Finally, while nothing has been set in stone, there has been discussion of a short trip to New Orleans which should be exciting. I do plan on leveraging my AmEx Platinum [referral link] card to help offset the travel cost when we do head down.

Delta’s A220 (CS100) – Interior and Routes

The Plane

The Bombardier CSeries 100 (now known as the Airbus A220) is a truly impressive piece of engineering from both an AvGeek perspective as well as from that of passenger comfort. With roughly a 3,400 statute mile range (depending on load, model, and speed), the A220 has the ability to cover the CONUS easily, and even flights to Canada, Latin America, and northern South America.

With a pair of geared turbofan engines, a lighter body, and integrated wingtips, there are considerable projected savings from both fuel and maintenance perspectives.

The Interior

Lucky, at One Mile at a Time, managed to score some interior shots of Delta’s first A220, and the cabin looks roomy. How often do you get to say that about a narrow-body aircraft?

Per Delta’s news release, the main cabin will feature the widest seats of Delta’s fleet, measuring at 18.6 inches. Furthermore, each seat will have seat-back entertainment (while American is removing theirs) and USB charging, and GoGo’s 2Ku WiFi. Add to all this full-sized overhead bins and a lavatory you can fit in, and it should make for an amazing passenger experience.

Though Delta hasn’t updated their fleet page to include a seat-map for the A220, SeatGuru has released a preview.

The Routes
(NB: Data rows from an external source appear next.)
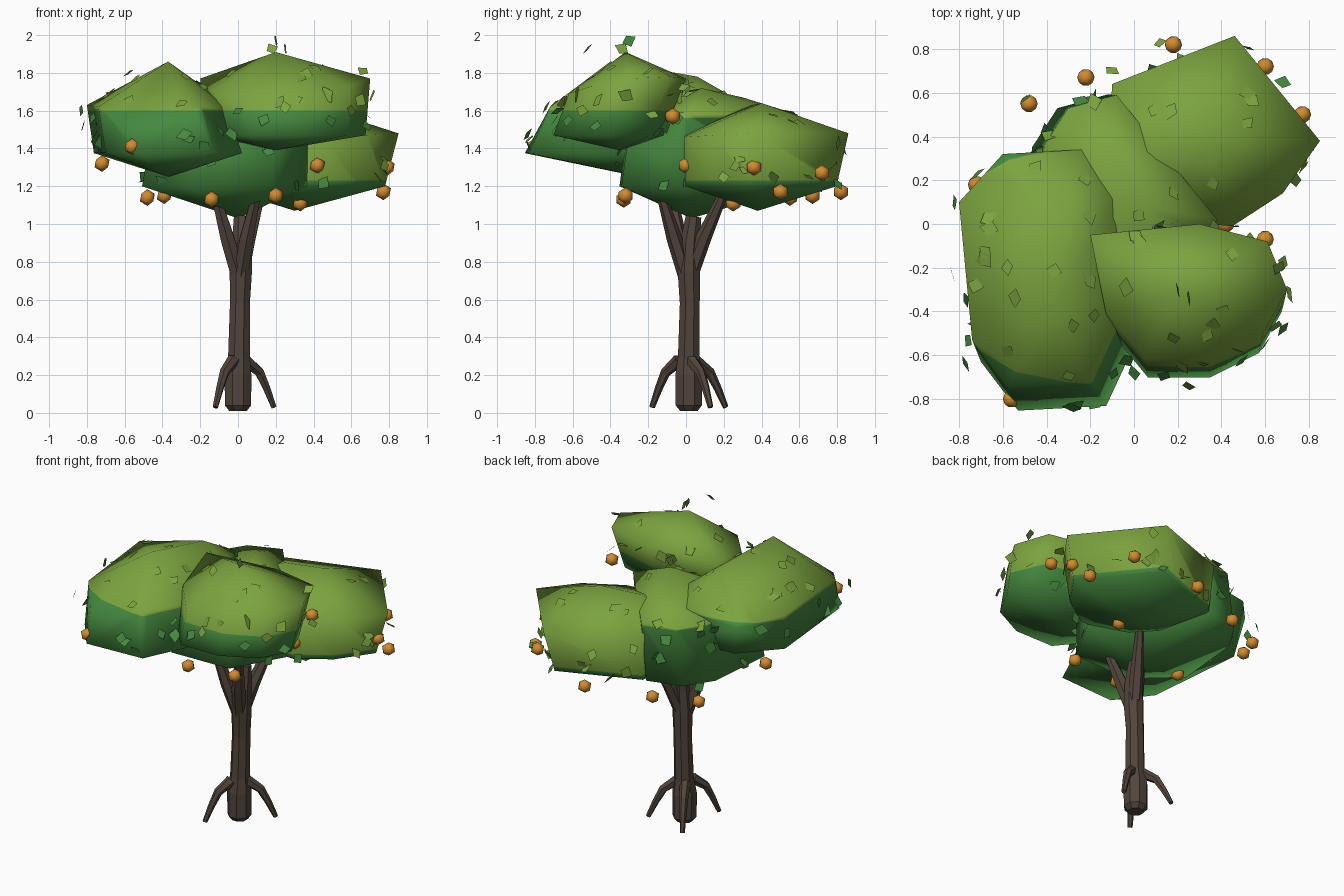
import bpy, bmesh, math, random
from mathutils import Vector, Matrix

random.seed(7)
cube = bpy.data.objects.get("Cube")
if cube:
    bpy.data.objects.remove(cube, do_unlink=True)


def material(name, color):
    m = bpy.data.materials.new(name)
    m.use_nodes = True
    m.diffuse_color = (*color, 1)
    m.node_tree.nodes["Principled BSDF"].inputs["Base Color"].default_value = (*color, 1)
    return m


light_green = material("light leaf green", (0.20, 0.37, 0.05))
dark_green = material("dark leaf green", (0.06, 0.25, 0.05))
bark = material("brown bark", (0.085, 0.06, 0.045))
orange = material("fruit orange", (0.64, 0.26, 0.03))


def finish(name, bm, mats, smooth=False):
    mesh = bpy.data.meshes.new(name)
    for f in bm.faces:
        f.smooth = smooth
    bm.to_mesh(mesh)
    bm.free()
    for m in mats:
        mesh.materials.append(m)
    obj = bpy.data.objects.new(name, mesh)
    bpy.context.collection.objects.link(obj)


def limb(name, path, sides):
    """Tapered tube through (x, y, z, radius) points."""
    bm = bmesh.new()
    pts = [Vector(p[:3]) for p in path]
    rings = []
    for i, p in enumerate(pts):
        along = pts[min(i + 1, len(pts) - 1)] - pts[max(i - 1, 0)]
        turn = Vector((0, 0, 1)).rotation_difference(along)
        ring = []
        for k in range(sides):
            a = math.tau * (k + 0.5) / sides
            ring.append(bm.verts.new(p + turn @ Vector((math.cos(a), math.sin(a), 0)) * path[i][3]))
        rings.append(ring)
    for a, b in zip(rings, rings[1:]):
        for i in range(sides):
            j = (i + 1) % sides
            bm.faces.new((a[i], a[j], b[j], b[i]))
    bm.faces.new(rings[0])
    bm.faces.new(rings[-1])
    bmesh.ops.recalc_face_normals(bm, faces=bm.faces)
    finish(name, bm, [bark])


# Trunk, branches and roots
limb("trunk", [(0, .015, .01, .05), (0, .015, .04, .075), (0, .015, .2, .077), (.005, .015, .3, .062),
               (.01, .02, .58, .057), (.015, .015, .75, .064), (.02, .02, .9, .056), (.02, .04, 1.04, .045)], 8)
for i, (x, y) in enumerate([(.09, -.12), (-.11, -.07), (.11, .18)]):
    limb(f"branch_{i + 1}", [(.01, .01, .7, .045), (x * .5, y * .5, .92, .042),
                             (x, y, 1.12, .028), (x * 1.2, y * 1.2, 1.22, .02)], 6)
for i, (x, y) in enumerate([(-.12, -.18), (.19, .13), (-.12, .21)]):
    limb(f"root_{i + 1}", [(x * .2, y * .2, .28, .035), (x * .6, y * .6, .215, .027),
                           (x * .8, y * .8, .13, .021), (x, y, .03, .015)], 6)

leaves = bmesh.new()


def add_leaf(at, normal, tone, size, loose):
    tilt = Vector([random.uniform(-loose, loose) for _ in range(3)])
    turn = Vector((0, 0, 1)).rotation_difference(normal + tilt) @ Matrix.Rotation(
        random.uniform(0, math.tau), 3, 'Z').to_quaternion()
    kite = [(-.5, 0), (0, -.4), (.5, -.1), (.1, .4)]
    f = leaves.faces.new([leaves.verts.new(at + turn @ Vector((u, v, 0)) * size) for u, v in kite])
    f.material_index = tone


# Leaf clumps: hull of crests, a brow ring, a lower ring and a keel point, two-toned by height
def clump(name, ring, crests, keel, low, shift, scale, split, count):
    bm = bmesh.new()
    mid = sum((Vector(p) for p in ring), Vector()) / len(ring)
    under = [mid + (Vector(p) - mid) * scale + Vector(shift) for p in ring]
    for p in [*ring, *crests, keel, *((q.x, q.y, low) for q in under)]:
        bm.verts.new(p)
    bmesh.ops.convex_hull(bm, input=bm.verts[:])
    bmesh.ops.delete(bm, geom=[v for v in bm.verts if not v.link_faces], context='VERTS')
    bmesh.ops.recalc_face_normals(bm, faces=bm.faces)
    bmesh.ops.bisect_plane(bm, geom=bm.verts[:] + bm.edges[:] + bm.faces[:],
                           plane_co=(0, 0, split), plane_no=(0, 0, 1))
    for f in bm.faces:
        f.material_index = int(f.calc_center_median().z < split)
    # Leaves lie flat on top and stand loose around the rim
    bm.normal_update()
    faces = [f for f in bm.faces if f.normal.z > -.6]
    weights = [f.calc_area() * (2 if f.normal.z < .5 else 1) for f in faces]
    for f in random.choices(faces, weights, k=count):
        w = [random.random() ** 1.5 + .01 for _ in f.verts]
        at = sum((v.co * k for v, k in zip(f.verts, w)), Vector()) / sum(w)
        rim = f.normal.z < .5
        add_leaf(at + f.normal * random.uniform(.004, .04 if rim else .012), f.normal,
                 f.material_index, random.uniform(.07, .1), .9 if rim else .2)
    finish(name, bm, [light_green, dark_green], True)


clump("left_clump", [(-.8, .1, 1.63), (-.74, -.53, 1.62), (-.58, -.74, 1.54), (-.2, -.72, 1.62),
                     (-.06, -.42, 1.62), (-.09, .12, 1.66), (-.24, .34, 1.62), (-.6, .32, 1.58)],
      [(-.37, -.4, 1.86), (-.3, .06, 1.78)], (-.37, -.25, 1.25), 1.375, (.06, -.08, 0), 1.06, 1.6, 32)
clump("front_clump", [(-.2, -.05, 1.77), (-.13, -.4, 1.7), (.05, -.62, 1.67), (.35, -.62, 1.69),
                      (.59, -.5, 1.73), (.7, -.3, 1.77), (.61, -.08, 1.78), (.3, 0, 1.77)],
      [(.2, -.32, 1.91)], (.2, -.35, 1.39), 1.47, (0, -.1, 0), .94, 1.6, 28)
clump("back_clump", [(.85, .38, 1.48), (.46, .86, 1.48), (-.1, .64, 1.5), (-.12, .25, 1.55),
                     (.1, .02, 1.5), (.45, -.01, 1.46), (.68, .14, 1.47)],
      [(.35, .4, 1.64), (.1, .35, 1.63)], (.3, .38, 1.07), 1.2, (-.03, -.02, 0), .92, 1.23, 26)
clump("middle_clump", [(.38, .02, 1.58), (.12, .32, 1.58), (-.08, .59, 1.58), (-.3, .53, 1.57),
                       (-.41, .36, 1.57), (-.45, -.08, 1.53), (-.2, -.31, 1.5), (.2, -.3, 1.5)],
      [(.06, .08, 1.72), (-.08, .3, 1.67)], (0, .03, 1.03), 1.2, (-.04, -.02, 0), 1.05, 1.56, 28)

# Leaves floating above the crown and around its rim
for x, y, z, tone in [(.2, -.3, 1.97, 1), (.25, -.34, 1.93, 0), (.18, -.52, 1.93, 0), (-.58, -.2, 1.8, 0),
                      (.66, -.2, 1.81, 0), (-.83, -.23, 1.6, 1), (-.77, -.64, 1.56, 1), (-.26, -.83, 1.45, 1),
                      (.25, -.74, 1.62, 0), (.68, -.18, 1.58, 0), (.68, -.48, 1.52, 1), (.68, .65, 1.25, 1),
                      (.12, .83, 1.4, 0), (-.82, .1, 1.52, 1), (-.5, .57, 1.25, 1), (.6, -.55, 1.6, 0),
                      (0, -.68, 1.6, 1), (-.1, .7, 1.45, 0), (.74, .2, 1.25, 0), (-.5, .1, 1.24, 1)]:
    add_leaf(Vector((x, y, z)), Vector((x, y, .5)), tone, .08, .5)
finish("loose_leaves", leaves, [light_green, dark_green])

# Hanging fruit
fruit = [(.6, -.07, 1.57), (.77, .5, 1.17), (.79, .36, 1.3), (.6, .72, 1.27), (.18, .82, 1.17),
         (-.22, .67, 1.15), (-.48, .55, 1.14), (-.72, .18, 1.32), (-.56, -.8, 1.41), (-.39, -.05, 1.15),
         (-.14, -.33, 1.13), (.2, -.32, 1.15), (.33, .25, 1.11), (.42, 0, 1.31)]
for i, p in enumerate(fruit):
    bm = bmesh.new()
    bmesh.ops.create_icosphere(bm, subdivisions=1, radius=.044, matrix=Matrix.Translation(p))
    finish(f"fruit_{i + 1}", bm, [orange], True)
Taking a look at the routes, it’s clear that Delta is taking the fight directly to competitors by offering flights between their hubs (SLC, DTW, MSP) and IAH and DFW.

Via Great Circle Mapper

Compared to the truly depressing impression that American’s 737-MAX has left on the masses, having a markedly more comfortable ride available should turn some heads. I can’t wait to see this plane replace regional jets in the future. Delta made a brilliant decision in being the first US carrier to fly this beauty!

Domestic #DeltaOne on a Boeing 777-200

Earlier this year I used one of my 2017 Upgrade Certificates to experience Delta One when flying from LAX to ATL, more recently, I was able to secure a similar upgrade from ATL to LAX. Unlike the Boeing 767 I experienced before, I had a chance to fly one of Delta’s longer-range Boeing 777s. In fact, with a little poking around, I was able to find out that the Boeing 777-200LR that took me from Atlanta to Los Angeles (DL546) was continuing on from Los Angeles to Sydney (DL41).

Via the Great Circle Mapper

The Plane

The Boeing 777-200LR (noted as “77B” on Delta’s website) has two Delta One cabins. The main Delta One cabin consists of 7 rows arranged in a 1-2-1 configuration, with the second cabin consisting of 3 rows in the same configuration.

Delta’s B777-200LR Seatmap

As with the B764 I flew earlier this year from LAX to ATL, the B772 also had individual air-vents over the seats. Though they are not easily accessible due to the height of the cabin (such a first world problem!), they have impressive air flow and do a good job of maintaining comfort for the passengers.

The Seat

The seats on this flight were among the more comfortable that I have experienced of Delta’s lie-flat offerings. Not only was the massage function present and functional, there was much more privacy than what I had on the B764.

Overall Impression

I can’t speak highly enough of the Delta One experience on the triple-7. It offers a considerably more comfortable ride than the 767. As I was flying alone, the privacy of the herringbone configuration of the cabin was greatly appreciated. If you are flying with someone, I would suggest you fly the Airbus A330, instead, as the reverse-herringbone allows you to maintain a conversation if you sit in the middle section of the cabin.